Pictures paired with source code:
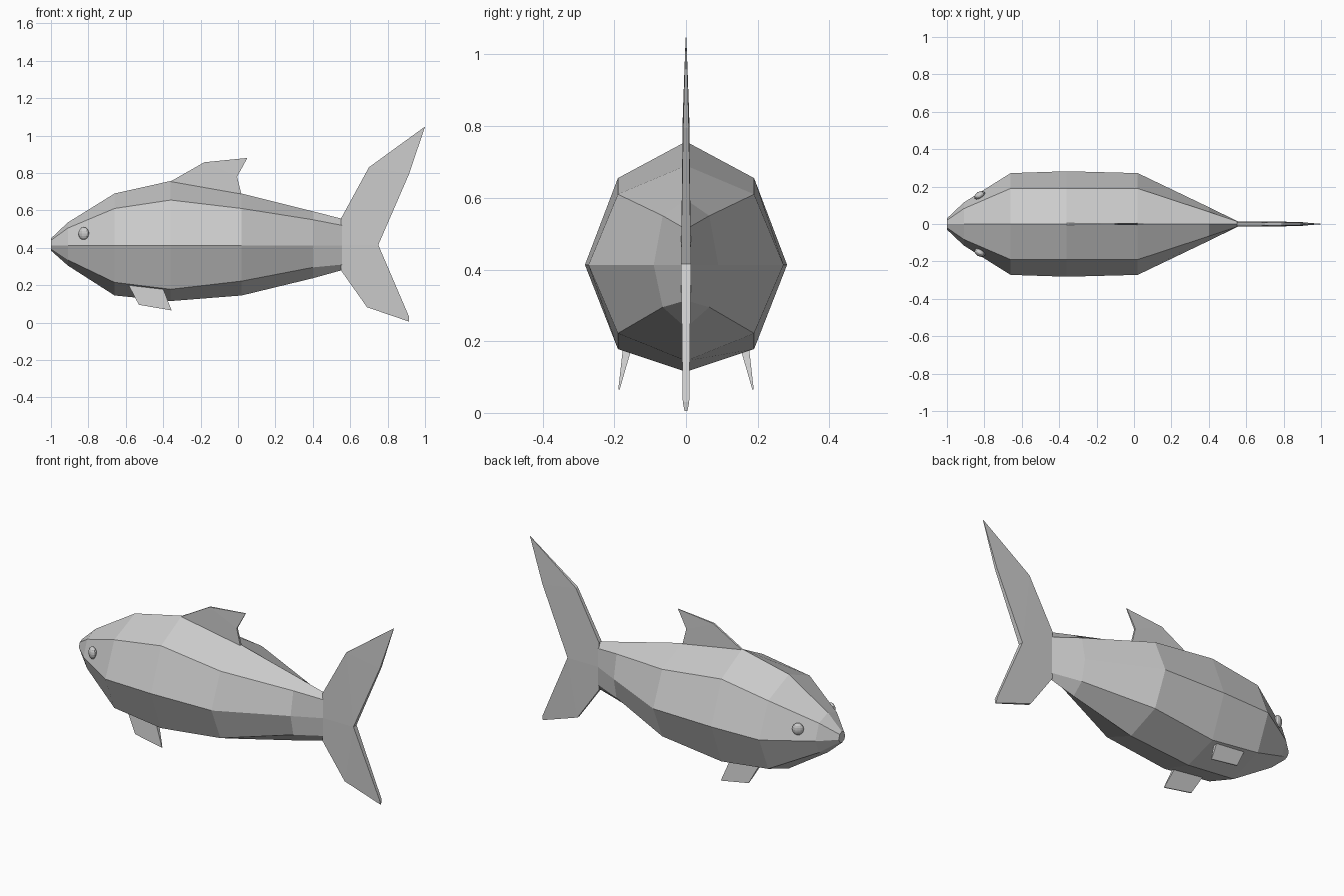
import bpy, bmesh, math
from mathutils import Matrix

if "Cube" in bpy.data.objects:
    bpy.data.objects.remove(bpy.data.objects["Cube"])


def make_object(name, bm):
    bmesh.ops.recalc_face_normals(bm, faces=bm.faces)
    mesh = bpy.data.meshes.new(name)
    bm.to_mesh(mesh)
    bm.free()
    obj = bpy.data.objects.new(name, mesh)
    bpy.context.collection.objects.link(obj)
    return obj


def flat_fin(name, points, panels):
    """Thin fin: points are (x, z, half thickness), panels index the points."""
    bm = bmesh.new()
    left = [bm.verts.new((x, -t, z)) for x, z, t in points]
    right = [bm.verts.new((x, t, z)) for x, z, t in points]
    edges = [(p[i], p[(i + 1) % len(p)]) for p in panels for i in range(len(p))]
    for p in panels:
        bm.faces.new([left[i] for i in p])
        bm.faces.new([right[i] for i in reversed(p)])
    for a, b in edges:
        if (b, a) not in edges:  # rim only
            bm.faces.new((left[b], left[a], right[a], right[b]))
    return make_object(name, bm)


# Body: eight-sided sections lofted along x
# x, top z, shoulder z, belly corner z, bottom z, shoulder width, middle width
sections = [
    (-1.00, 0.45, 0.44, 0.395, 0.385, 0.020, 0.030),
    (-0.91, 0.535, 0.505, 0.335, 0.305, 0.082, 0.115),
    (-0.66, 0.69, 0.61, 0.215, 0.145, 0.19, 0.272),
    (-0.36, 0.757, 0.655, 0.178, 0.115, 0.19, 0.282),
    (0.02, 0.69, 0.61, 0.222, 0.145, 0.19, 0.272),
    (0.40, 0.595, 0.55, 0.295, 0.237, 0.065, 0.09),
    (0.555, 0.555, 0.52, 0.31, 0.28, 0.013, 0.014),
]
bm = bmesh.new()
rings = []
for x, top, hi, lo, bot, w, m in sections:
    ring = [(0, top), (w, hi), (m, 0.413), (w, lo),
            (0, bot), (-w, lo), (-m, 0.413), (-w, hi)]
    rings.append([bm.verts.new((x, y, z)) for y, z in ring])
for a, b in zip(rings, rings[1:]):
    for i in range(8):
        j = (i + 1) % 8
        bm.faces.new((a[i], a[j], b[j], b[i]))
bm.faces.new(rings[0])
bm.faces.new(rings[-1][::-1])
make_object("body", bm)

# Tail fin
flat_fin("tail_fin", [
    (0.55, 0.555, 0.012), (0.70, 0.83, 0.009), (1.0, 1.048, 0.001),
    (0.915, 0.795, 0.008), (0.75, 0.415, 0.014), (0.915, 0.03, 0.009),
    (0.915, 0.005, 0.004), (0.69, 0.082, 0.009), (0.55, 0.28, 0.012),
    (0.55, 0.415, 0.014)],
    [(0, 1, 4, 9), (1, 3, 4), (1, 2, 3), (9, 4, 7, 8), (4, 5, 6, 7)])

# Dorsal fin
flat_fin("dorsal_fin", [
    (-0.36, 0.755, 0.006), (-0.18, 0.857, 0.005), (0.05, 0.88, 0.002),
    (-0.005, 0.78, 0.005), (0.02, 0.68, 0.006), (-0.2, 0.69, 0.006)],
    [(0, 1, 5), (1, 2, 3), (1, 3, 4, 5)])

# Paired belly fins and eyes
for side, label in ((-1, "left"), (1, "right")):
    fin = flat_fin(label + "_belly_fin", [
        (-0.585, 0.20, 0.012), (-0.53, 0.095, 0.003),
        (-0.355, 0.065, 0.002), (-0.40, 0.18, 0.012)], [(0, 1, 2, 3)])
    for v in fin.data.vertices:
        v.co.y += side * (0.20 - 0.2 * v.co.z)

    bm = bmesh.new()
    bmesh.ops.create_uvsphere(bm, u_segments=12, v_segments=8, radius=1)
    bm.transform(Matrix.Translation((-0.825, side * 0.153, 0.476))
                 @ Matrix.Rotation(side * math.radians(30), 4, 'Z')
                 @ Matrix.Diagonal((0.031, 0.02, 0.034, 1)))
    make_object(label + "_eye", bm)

■ **The task**:
Copy the lines above that hold the word "bmesh".

■ **Exercise response**:
import bpy, bmesh, math
    bmesh.ops.recalc_face_normals(bm, faces=bm.faces)
    bm = bmesh.new()
bm = bmesh.new()
    bm = bmesh.new()
    bmesh.ops.create_uvsphere(bm, u_segments=12, v_segments=8, radius=1)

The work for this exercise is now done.